I docked my bike at the Main & 9th station and walked two blocks over to my office building. At the end of my bike trip, a green light flashed and there are three beeps to signal that the bike has been properly locked when inserted properly in the dock. I also received a text message and an email to confirm that the Metro Bike had been returned.

At the end of the day, I grabbed another bike from the Main & 9th station and rode in the northbound buffered bike lane on Main Street. At 1st Street, I turned right and headed back to Los Angeles Street where just north of Temple, there is a Metro Rapid bus platform on the other side of the bike lane (figure 5). There is also a bike signal at the intersection of Los Angeles Street and Aliso Street to prevent conflicts between cyclists and vehicles turning right onto eastbound US 101 (figure 6). North of Arcadia Street, the bike lane is painted green and dashed to indicate that vehicles have to cross the bike lane to turn right onto the westbound US 101 onramp (figure 7 and 8).

Figure 3: Buffered bike lane on southbound Los Angeles Street between Temple Street and 1st Street. Figure 4: Buffered bike lane on southbound Spring Street. Figure 5: Metro Rapid bus platform on the other side of the bike lane. Figure 6: Bike signal at the intersection of Los Angeles Street and Aliso Street to prevent conflicts between cyclists and vehicles turning right onto eastbound US 101. Figures 7 & 8: North of Arcadia Street, the bike lane is painted green to indicate that vehicles have to cross the bike lane to turn right onto the westbound US 101 on ramp.
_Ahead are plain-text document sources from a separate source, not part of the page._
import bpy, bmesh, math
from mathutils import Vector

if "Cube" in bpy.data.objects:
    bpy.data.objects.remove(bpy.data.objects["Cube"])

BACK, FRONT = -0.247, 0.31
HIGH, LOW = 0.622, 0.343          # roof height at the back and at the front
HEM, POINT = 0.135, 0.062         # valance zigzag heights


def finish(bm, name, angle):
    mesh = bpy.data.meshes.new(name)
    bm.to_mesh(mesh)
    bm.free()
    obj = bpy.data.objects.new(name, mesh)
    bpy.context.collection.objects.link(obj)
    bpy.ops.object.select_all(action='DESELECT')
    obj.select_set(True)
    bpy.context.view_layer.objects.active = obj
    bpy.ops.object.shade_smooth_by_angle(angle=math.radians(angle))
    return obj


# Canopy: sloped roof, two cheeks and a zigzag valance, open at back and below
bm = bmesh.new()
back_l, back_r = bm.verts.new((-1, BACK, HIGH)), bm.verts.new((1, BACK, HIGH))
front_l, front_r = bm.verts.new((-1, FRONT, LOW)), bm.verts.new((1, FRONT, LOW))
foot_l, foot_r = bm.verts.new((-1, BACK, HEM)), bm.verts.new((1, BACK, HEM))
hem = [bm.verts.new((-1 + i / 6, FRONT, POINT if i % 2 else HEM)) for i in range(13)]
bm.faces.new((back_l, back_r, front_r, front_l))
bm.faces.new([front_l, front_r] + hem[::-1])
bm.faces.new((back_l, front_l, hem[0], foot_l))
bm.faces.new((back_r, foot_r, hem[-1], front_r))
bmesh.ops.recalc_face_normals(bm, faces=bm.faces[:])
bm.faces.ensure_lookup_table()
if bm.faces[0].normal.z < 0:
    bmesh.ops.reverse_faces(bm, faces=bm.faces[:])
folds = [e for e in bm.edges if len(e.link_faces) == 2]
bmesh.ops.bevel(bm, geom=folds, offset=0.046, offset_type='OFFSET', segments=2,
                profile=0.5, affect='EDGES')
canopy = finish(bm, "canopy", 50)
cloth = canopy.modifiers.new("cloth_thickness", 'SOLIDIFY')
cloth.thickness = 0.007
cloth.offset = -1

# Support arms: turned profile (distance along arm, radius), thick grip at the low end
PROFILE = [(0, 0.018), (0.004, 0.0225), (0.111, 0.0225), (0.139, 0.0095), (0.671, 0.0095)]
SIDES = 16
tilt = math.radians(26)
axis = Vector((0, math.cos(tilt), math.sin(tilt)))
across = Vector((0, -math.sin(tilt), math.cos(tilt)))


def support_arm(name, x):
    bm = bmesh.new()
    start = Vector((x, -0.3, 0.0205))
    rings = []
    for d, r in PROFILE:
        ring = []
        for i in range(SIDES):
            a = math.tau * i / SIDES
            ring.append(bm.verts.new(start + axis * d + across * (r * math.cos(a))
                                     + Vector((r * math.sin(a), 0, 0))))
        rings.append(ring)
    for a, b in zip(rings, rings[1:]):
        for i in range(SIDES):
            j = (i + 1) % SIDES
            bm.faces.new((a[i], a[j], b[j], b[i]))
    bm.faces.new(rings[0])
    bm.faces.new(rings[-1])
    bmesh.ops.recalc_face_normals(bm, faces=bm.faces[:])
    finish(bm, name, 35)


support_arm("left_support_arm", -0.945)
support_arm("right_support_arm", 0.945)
Conclusion

Using the bike share from Union Station took 17 minutes on the bike and another 3 minutes or so to walk to my office. The cost was $1.75 each way for rides less than 30 minutes long. Catching the Metro Red Line from Union Station to Pershing Square Station would have cost $1.75, with a similar travel time of about 20 minutes including a 12 minute walk from Pershing Square. Metro Local Bus Line 40 goes from Union Station to a stop at Spring/9th in about 22 minutes and also costs $1.75 per trip. With similar time lengths and pricing, the bike share program is very competitive with other available means of transit. The Metro bikes are not as nice as my own, but the experience was much more pleasant than I had expected. Though I am not as bold as the Danes and would not attempt to ride a bike in the rain, Los Angeles is thankfully blessed with good weather year-round and my personal preference is definitely to travel by bicycle. As Los Angeles’s bike infrastructure was nearly non-existent ten years ago, it’s nice to see that the city is working on turning this around. The continual growth of LA’s bike-friendly infrastructure and positive feedback thus far will help create more and safer options for residents to enjoy the city by bike.


Lydia La Point is a Transportation Engineer with over 15 years of experience at IBI Group. She has been involved in the planning and engineering design of bicycle facilities (from Class I through Class III), parking facilities, street improvements, pedestrian facilities, bus rapid transit systems, light rail systems and intelligent transportation systems. In her free time, she loves to be outside on a hike or on a bike.

IBI Group’s LEAD program is designed to support employees who have the potential and desire to be future leaders within IBI Group; with the goal of assisting participants to learn about themselves, enhance new skills, and develop leadership competencies.

Lead image from LADOT Bike Blog via Flickr